Colorado has completed multiple rounds of rule-making over more than a decade, with increasing intensity in recent years. Wyoming is in a race to the top with Colorado in claiming the mantle of the state with the most stringent regulations. North Dakota, Texas, and in fact all western states with sizeable oil and natural gas development had updated their rules well before the federal government jumped in. In fact, 99.97 percent of the permits to drill approved last year by the Interior Department were in states with recently updated fracking regulations, with just one well in a state currently updating its rules…
Despite the characterization from the federal government, there is simply no regulatory gap. States have an exemplary safety record, as there is not one example of the fracking process resulting in the contamination of underground drinking water. But don’t take my word for it; all Interior and Energy secretaries and EPA administrators under President Barack Obama have vouched for the safety of fracking.

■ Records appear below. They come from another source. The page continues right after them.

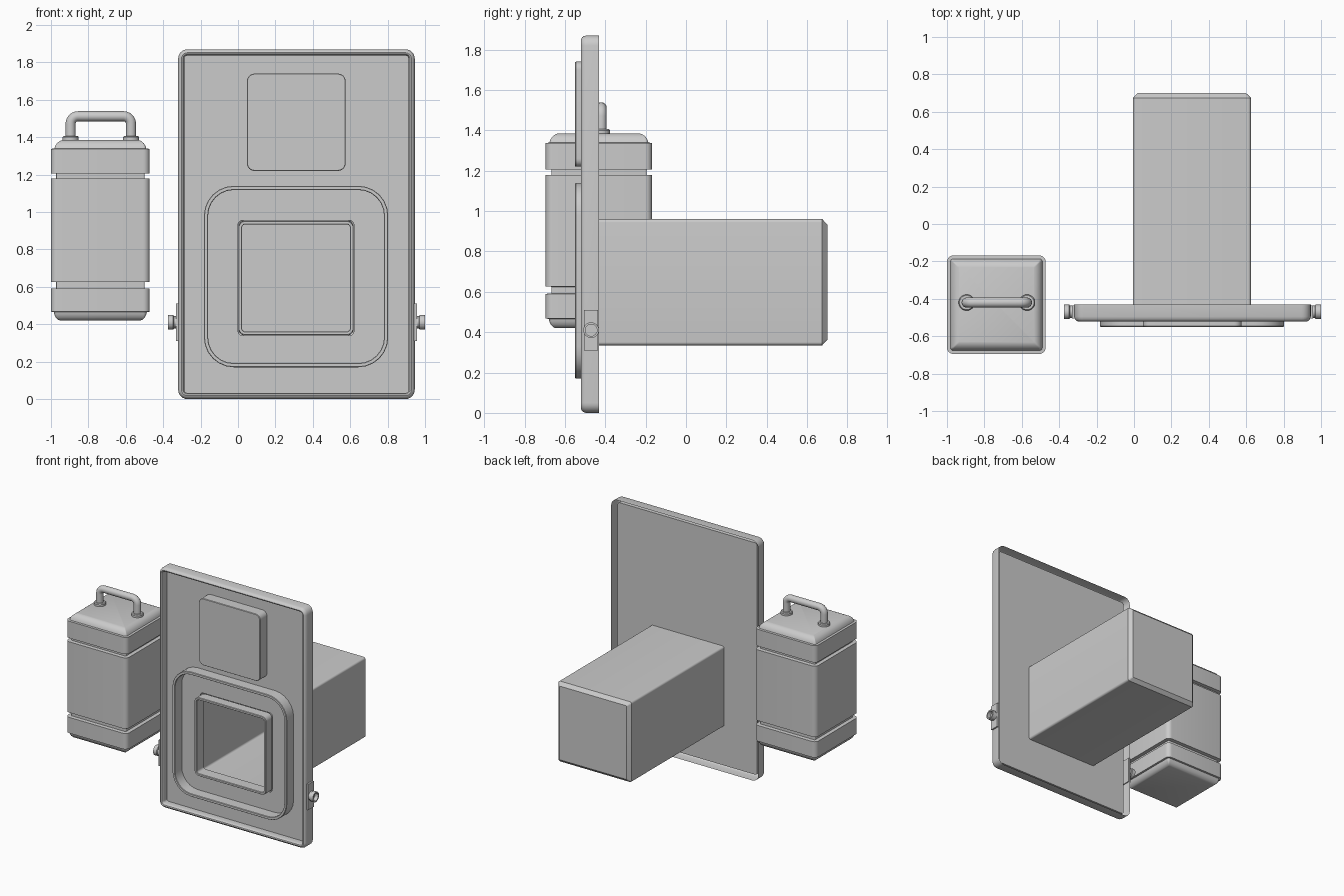
import bpy, bmesh, math
from mathutils import Vector

if "Cube" in bpy.data.objects:
    bpy.data.objects.remove(bpy.data.objects["Cube"])


def section(box, r, inset, depth, axis):
    """Rounded rectangle loop lying across the given axis."""
    a0, a1, b0, b1 = box
    a0, a1, b0, b1 = a0 + inset, a1 - inset, b0 + inset, b1 - inset
    r = max(r - inset, 0.006)
    pts = []
    for k, (a, b) in enumerate([(a1 - r, b1 - r), (a0 + r, b1 - r), (a0 + r, b0 + r), (a1 - r, b0 + r)]):
        for i in range(7):
            t = math.radians(90 * k + 15 * i)
            u, v = a + r * math.cos(t), b + r * math.sin(t)
            pts.append((u, depth, v) if axis == 'Y' else (u, v, depth))
    return pts


def circle(a, b, r, depth, axis, n=24):
    pts = []
    for i in range(n):
        t = 2 * math.pi * i / n
        u, v = a + r * math.cos(t), b + r * math.sin(t)
        pts.append((depth, u, v) if axis == 'X' else (u, v, depth))
    return pts


def loft(name, loops, cap_start=False, cap_end=False):
    bm = bmesh.new()
    rings = [[bm.verts.new(p) for p in loop] for loop in loops]
    for r0, r1 in zip(rings, rings[1:]):
        n = len(r0)
        for i in range(n):
            bm.faces.new((r0[i], r0[(i + 1) % n], r1[(i + 1) % n], r1[i]))
    if cap_start:
        bm.faces.new(rings[0])
    if cap_end:
        bm.faces.new(rings[-1])
    bmesh.ops.recalc_face_normals(bm, faces=bm.faces[:])
    me = bpy.data.meshes.new(name)
    bm.to_mesh(me)
    bm.free()
    ob = bpy.data.objects.new(name, me)
    bpy.context.collection.objects.link(ob)
    bpy.ops.object.select_all(action='DESELECT')
    ob.select_set(True)
    bpy.context.view_layer.objects.active = ob
    bpy.ops.object.shade_smooth_by_angle(angle=math.radians(32))
    return ob


def rounded_loft(name, box, r, profile, axis='Y', extra=(), **caps):
    loops = [section(box, r, i, d, axis) for i, d in profile] + list(extra)
    return loft(name, loops, **caps)


PANEL_Y = -0.463
duct_box = (-0.005, 0.625, 0.335, 0.96)

# pressed front panel: open back, beaded rim, hole for the duct
rounded_loft("front_panel", (-0.32, 0.945, 0.0, 1.87), 0.05,
             [(0, -0.43), (0, -0.495), (0.004, -0.508), (0.01, -0.516), (0.018, -0.52),
              (0.026, -0.517), (0.031, -0.508), (0.033, -0.495), (0.033, PANEL_Y)],
             extra=[section(duct_box, 0.03, 0.005, PANEL_Y, 'Y')])

# raised plate above the opening
rounded_loft("upper_plate", (0.048, 0.575, 1.22, 1.74), 0.04,
             [(0, PANEL_Y), (0, -0.546), (0.003, -0.55)], cap_end=True)

# raised lip around the opening
rounded_loft("opening_surround", (-0.182, 0.803, 0.17, 1.14), 0.16,
             [(0, PANEL_Y), (0, -0.546), (0.003, -0.55), (0.019, -0.55), (0.022, -0.546), (0.022, PANEL_Y)])

# hollow duct with a projecting lip at the mouth
rounded_loft("duct", duct_box, 0.016,
             [(0.026, 0.70), (0, 0.675), (0, PANEL_Y)], cap_start=True)
rounded_loft("duct_mouth", duct_box, 0.045,
             [(0.007, PANEL_Y), (0.007, -0.536), (0.01, -0.54), (0.023, -0.54), (0.026, -0.536),
              (0.026, -0.45), (0.004, -0.45)])

# side fittings: backing plate plus hollow stud, mirrored about the panel centre
MID = 0.3125
for side, s in (("left", -1), ("right", 1)):
    x = [MID + s * d for d in (0.625, 0.645, 0.655, 0.659, 0.6875)]
    plate = [[(d, y, z) for y, z in ((-0.505, 0.31), (-0.435, 0.31), (-0.435, 0.51), (-0.505, 0.51))]
             for d in (x[0], x[1])]
    loft(side + "_fitting_plate", plate, True, True)
    prof = [(0.033, x[0]), (0.033, x[2]), (0.039, x[3]), (0.039, x[4]), (0.029, x[4]), (0.029, x[3])]
    loft(side + "_fitting_stud", [circle(-0.47, 0.41, r, d, 'X') for r, d in prof], True, True)

# canister body with two grooves, domed top and rounded base
rounded_loft("canister", (-1.0, -0.472, -0.695, -0.168), 0.035,
             [(0.05, 0.42), (0.038, 0.424), (0.026, 0.436), (0.018, 0.452), (0.015, 0.466),
              (0, 0.467), (0, 0.59), (0.028, 0.592), (0.028, 0.625), (0, 0.627), (0, 1.178),
              (0.028, 1.18), (0.028, 1.205), (0, 1.207), (0, 1.338), (0.018, 1.339), (0.022, 1.352),
              (0.032, 1.368), (0.047, 1.38), (0.062, 1.385)],
             axis='Z', cap_start=True, cap_end=True)

# carrying handle: swept round bar with collars at its feet
HY = -0.42
X0, X1, ZT, BEND, TUBE = -0.895, -0.572, 1.512, 0.04, 0.027
path = [(X0, 1.37, 90)]
for i in range(7):
    t = math.radians(180 - 15 * i)
    path.append((X0 + BEND + BEND * math.cos(t), ZT - BEND + BEND * math.sin(t), 90 - 15 * i))
path += [(X0 + X1 - x, z, -a) for x, z, a in reversed(path)]
loops = []
for x, z, a in path:
    a = math.radians(a)
    normal = Vector((-math.sin(a), 0, math.cos(a)))
    loops.append([Vector((x, HY, z)) + TUBE * (math.cos(t) * normal + math.sin(t) * Vector((0, 1, 0)))
                  for t in [2 * math.pi * k / 16 for k in range(16)]])
loft("handle", loops, True, True)
for side, x in (("left", X0), ("right", X1)):
    prof = [(0.043, 1.37), (0.043, 1.40), (0.038, 1.406), (0.02, 1.406)]
    loft(side + "_handle_collar", [circle(x, HY, r, d, 'Z') for r, d in prof], True, True)
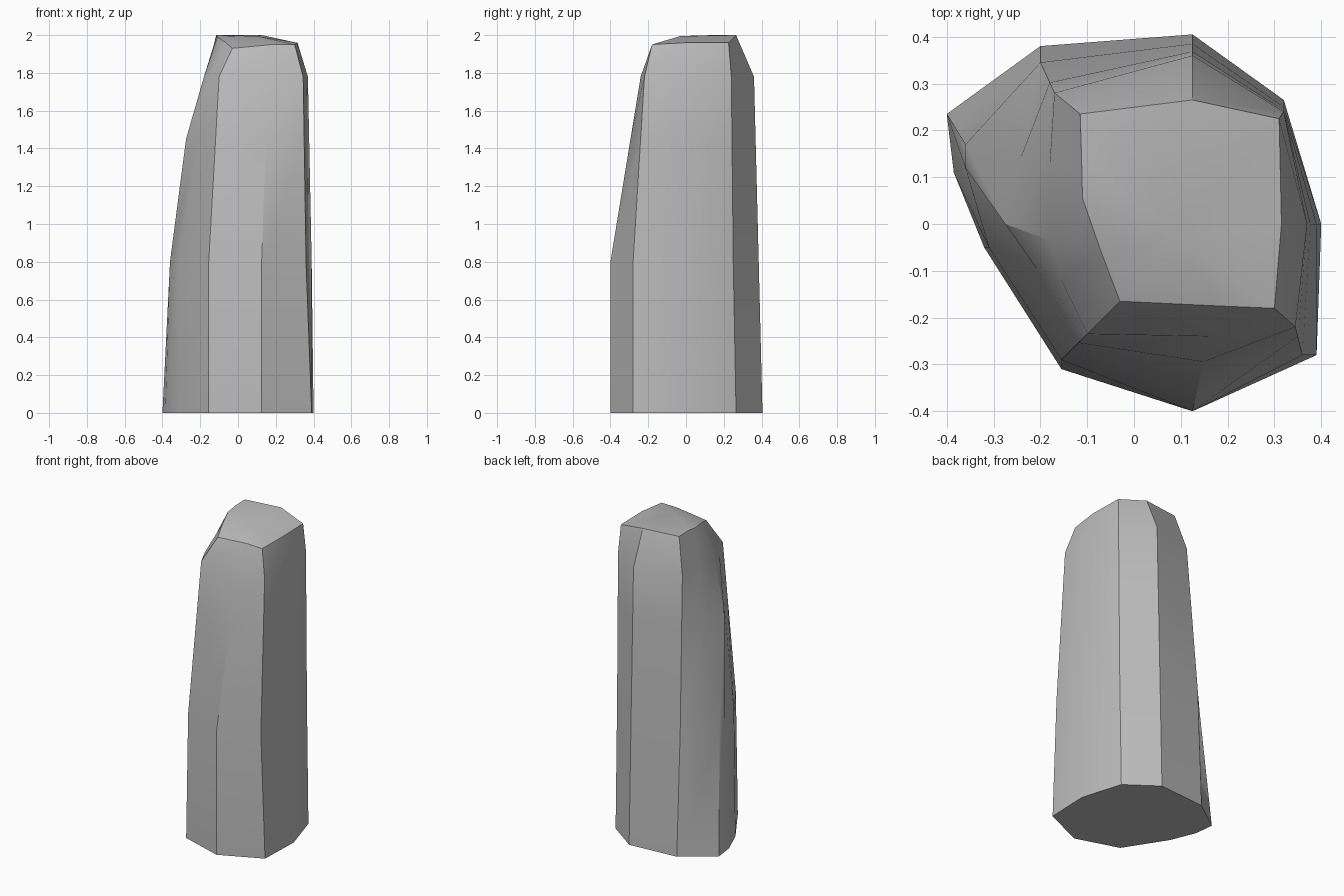
import bpy
import bmesh
import math
from mathutils import Vector

default_cube = bpy.data.objects.get("Cube")
if default_cube:
    bpy.data.objects.remove(default_cube, do_unlink=True)


def make_material(name, colour):
    material = bpy.data.materials.new(name)
    material.use_nodes = True
    material.diffuse_color = colour
    material.node_tree.nodes["Principled BSDF"].inputs["Base Color"].default_value = colour
    return material


def ring_at(height, outline):
    return [Vector((x, y, height)) for x, y in outline]


def blend_rings(lower, upper, factor):
    return [low.lerp(high, factor) for low, high in zip(lower, upper)]


# Outlines run counter-clockwise from the front corner
foot = ring_at(0, [
    (0.125, -0.4), (0.39, -0.28), (0.4, 0), (0.32, 0.265), (0.125, 0.405),
    (-0.2, 0.38), (-0.4, 0.235), (-0.385, 0.11), (-0.32, -0.05), (-0.155, -0.31)])
waist = ring_at(0.8, [
    (0.125, -0.4), (0.36, -0.28), (0.39, 0), (0.32, 0.25), (0.125, 0.385),
    (-0.2, 0.345), (-0.36, 0.17), (-0.36, 0.12), (-0.31, -0.05), (-0.155, -0.29)])
neck = ring_at(1.78, [
    (0.16, -0.24), (0.345, -0.22), (0.37, 0), (0.32, 0.24), (0.125, 0.36),
    (-0.17, 0.28), (-0.18, 0.13), (-0.18, -0.035), (-0.155, -0.12), (-0.1, -0.235)])

# The left shoulder bulges a little between waist and neck
shoulder = blend_rings(waist, neck, 0.66)
shoulder[7] = Vector((-0.275, 0, 1.45))

# The chipped crown dips towards the front and the left
crown = [Vector(point) for point in [
    (0.18, -0.175, 1.95), (0.3, -0.18, 1.95), (0.315, 0, 1.96), (0.31, 0.225, 1.96),
    (0.125, 0.265, 2), (-0.115, 0.235, 2), (-0.112, 0.14, 2), (-0.11, 0.055, 1.99),
    (-0.07, -0.06, 1.965), (-0.03, -0.165, 1.93)]]

# Stone pillar skinned through its rings, closed above and below
mesh = bpy.data.meshes.new("stone_pillar")
bm = bmesh.new()
rings = [[bm.verts.new(point) for point in ring]
         for ring in (foot, waist, shoulder, neck, crown)]
count = len(foot)
for lower, upper in zip(rings, rings[1:]):
    for i in range(count):
        j = (i + 1) % count
        bm.faces.new((lower[i], lower[j], upper[j], upper[i]))
bm.faces.new(reversed(rings[0]))
peak = bm.verts.new((0.1, -0.03, 1.995))
for i in range(count):
    bm.faces.new((rings[-1][i], rings[-1][(i + 1) % count], peak))
bmesh.ops.recalc_face_normals(bm, faces=bm.faces)
bm.to_mesh(mesh)
bm.free()

pillar = bpy.data.objects.new("stone_pillar", mesh)
bpy.context.collection.objects.link(pillar)
mesh.materials.append(make_material("stone grey", (0.5, 0.5, 0.5, 1)))

# Soft facets with crisp ridges
bpy.context.view_layer.objects.active = pillar
pillar.select_set(True)
bpy.ops.object.shade_smooth_by_angle(angle=math.radians(30))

If these regulations are enacted, it could discourage energy production on federal land. That would hurt our economy and our energy security. The Interior Department should do the right thing and withdraw these rules. It should let the experts – the states – handle fracking regulation.